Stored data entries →
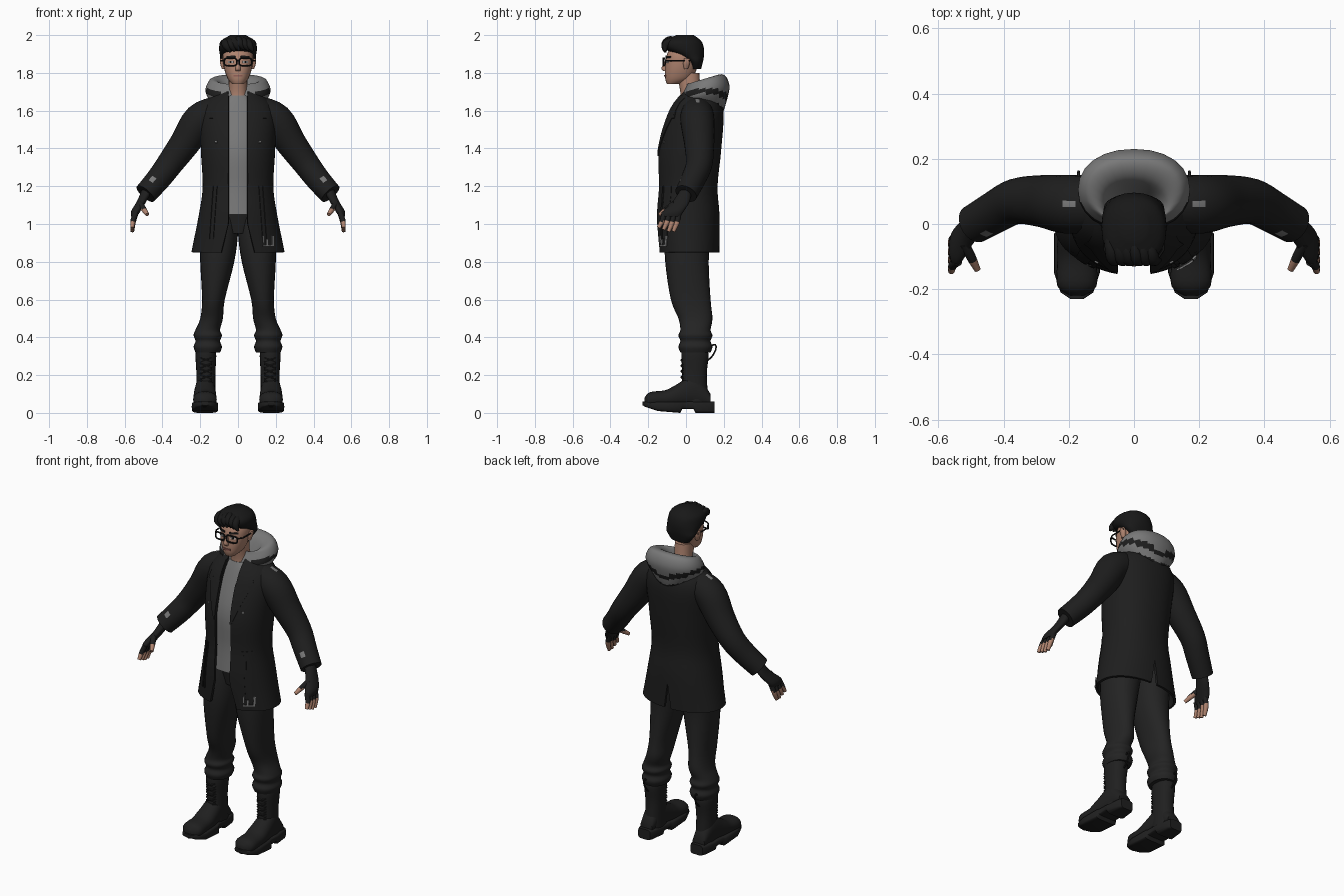
import bpy, bmesh, math
from mathutils import Vector

cube = bpy.data.objects.get("Cube")
if cube:
    bpy.data.objects.remove(cube, do_unlink=True)


def material(name, red, green, blue):
    colour = (red, green, blue, 1)
    made = bpy.data.materials.new(name)
    made.use_nodes = True
    made.diffuse_color = colour
    made.node_tree.nodes["Principled BSDF"].inputs["Base Color"].default_value = colour
    return made


def shade(name, value):
    return material(name, value, value, value)


CLOTH = shade("black cloth", .013)
TROUSER = shade("dark trousers", .017)
LEATHER = shade("boot leather", .014)
HAIR = shade("dark hair", .009)
GREY = shade("grey cloth", .19)
WHITE = shade("eye white", .6)
SKIN = material("skin", .43, .23, .16)
LIP = material("lips", .3, .12, .1)


def finish(ob, mats, mirror=False, thick=0, rule=None):
    """Mirror, thicken, smooth shade, then colour faces by rule."""
    bpy.context.collection.objects.link(ob)
    for mat in mats:
        ob.data.materials.append(mat)
    bpy.ops.object.select_all(action='DESELECT')
    bpy.context.view_layer.objects.active = ob
    ob.select_set(True)
    if mirror:
        ob.modifiers.new("mirror", 'MIRROR')
    if thick:
        solid = ob.modifiers.new("thickness", 'SOLIDIFY')
        solid.thickness, solid.offset = thick, 0
    bpy.ops.object.convert(target='MESH')
    bpy.ops.object.shade_smooth_by_angle(angle=math.radians(50))
    if rule:
        for face in ob.data.polygons:
            face.material_index = int(rule(face.center))


def bridge(name, rings, mats, closed=True, **options):
    """Join equal-length point rings into a surface."""
    bm = bmesh.new()
    loops = [[bm.verts.new(point) for point in ring] for ring in rings]
    count = len(loops[0])
    for low, high in zip(loops, loops[1:]):
        for i in range(count if closed else count - 1):
            j = (i + 1) % count
            bm.faces.new((low[i], low[j], high[j], high[i]))
    if closed:
        bm.faces.new(loops[0])
        bm.faces.new(loops[-1])
    bmesh.ops.recalc_face_normals(bm, faces=bm.faces)
    mesh = bpy.data.meshes.new(name)
    bm.to_mesh(mesh)
    bm.free()
    finish(bpy.data.objects.new(name, mesh), mats, **options)


def spline(rows, steps=4):
    """Smooth rows of numbers, passing through each given row."""
    out, last = [], len(rows) - 1
    for i in range(last):
        around = rows[max(i - 1, 0)], rows[i], rows[i + 1], rows[min(i + 2, last)]
        for step in range(steps):
            t = step / steps
            out.append([q + t / 2 * (r - p + t * (2 * p - 5 * q + 4 * r - s + t * (3 * (q - r) + s - p)))
                        for p, q, r, s in zip(*around)])
    return out + [list(rows[-1])]


def power(value, k):
    return math.copysign(abs(value) ** (2 / k), value)


def oval(centre, u, v, k=2, count=24):
    angles = [i * math.tau / count for i in range(count)]
    return [Vector(centre) + u * power(math.cos(a), k) + v * power(math.sin(a), k) for a in angles]


def stack(name, rows, mats, k=2.2, x=0, upright=True, lean=0, steps=4, **options):
    """Rows are (level, half width, near, far, optional x); levels run up z, or along y if not upright."""
    rings = []
    for level, half, near, far, *side in spline(rows, steps):
        mid, depth = (near + far) / 2, (far - near) / 2
        cx = side[0] if side else x
        if upright:
            rings.append(oval((cx, mid, level + lean * (mid - .1)), Vector((half, 0, 0)),
                              Vector((0, depth, lean * depth)), k))
        else:
            rings.append(oval((cx, level, mid), Vector((half, 0, 0)), Vector((0, 0, depth)), k))
    bridge(name, rings, mats, **options)


def tube(name, rows, mats, count=12, **options):
    """Rows are (x, y, z, radius)."""
    rows = spline(rows)
    points = [Vector(row[:3]) for row in rows]
    rings = []
    for i, point in enumerate(points):
        along = (points[min(i + 1, len(points) - 1)] - points[max(i - 1, 0)]).normalized()
        u = along.cross(Vector((0, 1, .1))).normalized()
        rings.append(oval(point, u * rows[i][3], along.cross(u) * rows[i][3], count=count))
    bridge(name, rings, mats, **options)


def wire(name, points, radius, mat, cyclic=False, mirror=False):
    curve = bpy.data.curves.new(name, 'CURVE')
    curve.dimensions, curve.bevel_depth, curve.bevel_resolution = '3D', radius, 1
    line = curve.splines.new('POLY')
    line.points.add(len(points) - 1)
    for target, point in zip(line.points, points):
        target.co = (*point, 1)
    line.use_cyclic_u = cyclic
    finish(bpy.data.objects.new(name, curve), [mat], mirror)


def front_y(rows, x, z):
    """Front surface of a stack at x, z."""
    for low, high in zip(rows, rows[1:]):
        if z <= high[0]:
            break
    blend = (z - low[0]) / (high[0] - low[0])
    half, near, far = (low[i] + (high[i] - low[i]) * blend for i in (1, 2, 3))
    bulge = max(0, 1 - abs(x / half) ** 2.2) ** (1 / 2.2)
    return (near + far) / 2 - (far - near) / 2 * bulge


def plate(name, base, x, z, width, height, mat, off=.01, shift=0, taper=1, mirror=True, cells=6):
    """Thin plate on the front of a stack, from its upper inner corner, sliding and tapering downward."""
    rows, grid = spline(base), []
    for i in range(cells + 1):
        f = i / cells
        wide = width * (1 + (taper - 1) * f)
        xs = [x + shift * f + wide * j / cells for j in range(cells + 1)]
        level = z - height * f
        grid.append([(px, front_y(rows, px, level) - off, level) for px in xs])
    bridge(name, grid, [mat], closed=False, mirror=mirror, thick=.006)


# Coat body: half shell, with the front opening and back vent spreading below the hips
COAT = [(.85, .24, -.14, .17), (1.05, .2, -.15, .17), (1.2, .18, -.14, .16), (1.4, .19, -.14, .18),
        (1.6, .19, -.08, .19), (1.7, .1, -.01, .14)]
shell = []
for z, half, near, far in spline(COAT):
    flare = max(0, 1 - z)
    start = math.asin(((.05 + flare / 4) / half) ** 1.1)
    end = math.pi - math.asin((flare / 7 / half) ** 1.1)
    angles = [start + (end - start) * i / 24 for i in range(25)]
    shell.append([(half * power(math.sin(a), 2.2), (near + far) / 2 - (far - near) / 2 * power(math.cos(a), 2.2), z)
                  for a in angles])
bridge("coat_body", shell, [CLOTH], closed=False, mirror=True, thick=.014)

# Lapels, hanging straps, buttons and buckle
plate("lower_lapel", COAT, .05, 1.58, .09, .22, CLOTH, taper=.1)
plate("upper_lapel", COAT, .055, 1.68, .06, .12, CLOTH, taper=1.6)
plate("hanging_strap", COAT, .13, 1.2, .03, .28, CLOTH, shift=.02)
plate("strap_edge", COAT, .11, 1.2, .01, .28, CLOTH, shift=.02)
plate("coat_button", COAT, .11, 1.44, .01, .01, GREY)
for part, x, z, width, height in [("foot", .13, .89, .06, .01), ("inner", .13, .94, .01, .04),
                                  ("middle", .15, .92, .01, .03), ("outer", .18, .94, .01, .05)]:
    plate(f"buckle_{part}", COAT, x, z, width, height, GREY, off=.02, mirror=False)

# Sleeves with worn spots
spots = [Vector((.21, .06, 1.65)), Vector((.45, -.02, 1.23)), Vector((.47, .03, 1.23))]
tube("sleeves", [(.1, .06, 1.6, .08), (.2, .06, 1.55, .09), (.28, .07, 1.43, .08), (.36, .07, 1.32, .07),
                 (.42, .04, 1.24, .065), (.49, 0, 1.16, .06)], [CLOTH, GREY], count=28, mirror=True,
     rule=lambda c: any((Vector((abs(c.x), c.y, c.z)) - spot).length < .02 for spot in spots))

# Shirt: inset from the coat, closing at the neckline
shirt = [(z, half - .04, near + .02, far - .05) for z, half, near, far in COAT[1:-1]]
stack("shirt", shirt + [(1.68, .06, -.03, .08)], [GREY])


# Hood: outside bottom, over the rim, down to the neck, with dark V bands
def hood_band(c):
    height = c.z - abs(c.x) / 3
    return c.z < 1.72 and (height < 1.6 or 1.635 < height < 1.665)


stack("hood", [(1.55, .03, .13, .19), (1.6, .1, .06, .21), (1.69, .17, -.02, .23), (1.76, .15, 0, .2),
               (1.76, .1, 0, .14), (1.68, .06, 0, .09)], [GREY, CLOTH], lean=.3, steps=8, rule=hood_band)

# Trousers: legs ending in bunched folds
legs = [(1.1, .08, -.09, .11, .08), (.95, .1, -.11, .13, .1), (.8, .09, -.11, .12, .11), (.6, .06, -.08, .13, .13),
        (.5, .06, -.04, .14, .14)]
for i in range(5):
    fold = i % 2 / 100
    legs.append((.44 - i * .03, .065 + fold, -.03 - fold, .13 + fold, .16))
stack("trouser_legs", legs, [TROUSER], mirror=True)
stack("trouser_seat", [(.95, .08, -.08, .11), (1.1, .14, -.11, .12)], [TROUSER])

# Boots
stack("boot_shafts", [(.34, .05, -.02, .11), (.3, .055, -.025, .12), (.2, .05, -.02, .11), (.05, .05, -.03, .12)],
      [LEATHER], x=.17, mirror=True)
stack("boot_uppers", [(.13, .04, .03, .1), (.05, .05, .03, .2), (-.05, .06, .03, .15), (-.11, .06, .03, .12),
                      (-.19, .06, .03, .11), (-.22, .02, .03, .08)], [LEATHER], x=.175, upright=False, mirror=True)
stack("boot_soles", [(.15, .04, 0, .06), (.13, .05, 0, .06), (.05, .06, 0, .06), (.04, .06, .02, .06),
                     (-.02, .06, .02, .06), (-.03, .07, 0, .06), (-.15, .07, .01, .06), (-.21, .05, .03, .06),
                     (-.23, .02, .04, .06)], [LEATHER], k=5, x=.175, upright=False, steps=1, mirror=True)
for i in range(5):
    for side in (-1, 1):
        wire(f"boot_lace_{i}_{'inward' if side < 0 else 'outward'}",
             [(.17 + side * .03 * f, -.025 + .01 * abs(f), .16 + i * .03 + f * .01) for f in (-1, 0, 1)],
             .005, LEATHER, mirror=True)
loop_angles = [i * math.tau / 12 for i in range(12)]
wire("pull_loops", [(.17, .13 + .03 * math.cos(a), .32 + .03 * (math.sin(a) + math.cos(a))) for a in loop_angles],
     .005, LEATHER, True, True)

# Fingerless gloves: palms, then digits that turn bare toward the tip
stack("glove_palms", [(1.18, .03, -.03, .03, .48), (1.12, .025, -.07, .02, .51), (1.07, .025, -.12, -.01, .54),
                      (1.04, .015, -.13, -.03, .55)], [CLOTH], mirror=True)
for i, finger in enumerate(("index", "middle", "ring", "little")):
    y, drop = -.115 + i * .026, min(i, 2) / 100
    tube(f"{finger}_finger", [(.54, y, 1.06, .014), (.555, y - .01, 1.02 - drop / 2, .014), (.56, y - .03, .98 - drop, .01)],
         [CLOTH, SKIN], mirror=True, rule=lambda c: c.z < 1.015)
tube("thumbs", [(.52, -.06, 1.11, .015), (.5, -.1, 1.08, .015), (.48, -.14, 1.05, .01)], [CLOTH, SKIN],
     mirror=True, rule=lambda c: c.z < 1.08)

# Head, neck, ears and nose
HEAD = [(1.74, .03, -.1, -.04), (1.77, .055, -.11, .03), (1.83, .075, -.11, .06), (1.9, .08, -.1, .08),
        (1.97, .05, -.06, .05)]
stack("head", HEAD, [SKIN])
stack("neck", [(1.65, .06, -.03, .1), (1.7, .05, -.03, .08), (1.8, .05, -.05, .07)], [SKIN])
stack("ears", [(1.82, .01, -.01, .01, .075), (1.85, .015, -.015, .02, .08), (1.875, .01, -.01, .02, .085)], [SKIN],
      mirror=True)
stack("nose", [(1.81, .014, -.12, -.1), (1.825, .014, -.13, -.09), (1.87, .008, -.11, -.09)], [SKIN])

# Face details
plate("eyes", HEAD, .025, 1.863, .025, .01, WHITE, off=.003)
plate("irises", HEAD, .033, 1.863, .01, .01, HAIR, off=.005)
plate("eyebrows", HEAD, .015, 1.89, .045, .01, HAIR, off=.003)
plate("mouth", HEAD, -.024, 1.79, .048, .01, LIP, off=.002, mirror=False)

# Glasses
rim = [(math.cos(i * math.tau / 20), math.sin(i * math.tau / 20)) for i in range(20)]
wire("glasses_rims", [(.04 + .033 * power(c, 4), -.12 + .01 * max(0, c), 1.858 + .02 * power(s, 4)) for c, s in rim],
     .0045, HAIR, True, True)
wire("glasses_bridge", [(-.01, -.12, 1.865), (.01, -.12, 1.865)], .004, HAIR)
wire("glasses_temples", [(.07, -.11, 1.865), (.09, -.08, 1.865), (.09, .02, 1.865)], .004, HAIR, mirror=True)

# Hair cap and swept fringe
stack("hair", [(1.82, .06, .03, .08), (1.86, .09, .01, .09), (1.89, .095, -.04, .095), (1.93, .1, -.115, .095),
               (1.97, .09, -.12, .08), (2, .04, -.05, .04)], [HAIR])
for i in range(6):
    x, z = -.07 + i * .024, 1.975 - abs(i - 3) / 200
    tube(f"fringe_lock_{i}", [(x - .01, -.02, z, .01), (x, -.08, z, .02), (x + .01, -.11, z - .02, .02),
                              (x + .03, -.11, z - .05, .006)], [HAIR], mirror=False)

Work to be completed →
Using the records above, set down exactly the lines from the one with "cx = side[0] if side else x" through the one with "curve.dimensions, curve.bevel_depth, curve.bevel_resolution", inclusive, and nothing more.

Problem solution →
        cx = side[0] if side else x
        if upright:
            rings.append(oval((cx, mid, level + lean * (mid - .1)), Vector((half, 0, 0)),
                              Vector((0, depth, lean * depth)), k))
        else:
            rings.append(oval((cx, level, mid), Vector((half, 0, 0)), Vector((0, 0, depth)), k))
    bridge(name, rings, mats, **options)


def tube(name, rows, mats, count=12, **options):
    """Rows are (x, y, z, radius)."""
    rows = spline(rows)
    points = [Vector(row[:3]) for row in rows]
    rings = []
    for i, point in enumerate(points):
        along = (points[min(i + 1, len(points) - 1)] - points[max(i - 1, 0)]).normalized()
        u = along.cross(Vector((0, 1, .1))).normalized()
        rings.append(oval(point, u * rows[i][3], along.cross(u) * rows[i][3], count=count))
    bridge(name, rings, mats, **options)


def wire(name, points, radius, mat, cyclic=False, mirror=False):
    curve = bpy.data.curves.new(name, 'CURVE')
    curve.dimensions, curve.bevel_depth, curve.bevel_resolution = '3D', radius, 1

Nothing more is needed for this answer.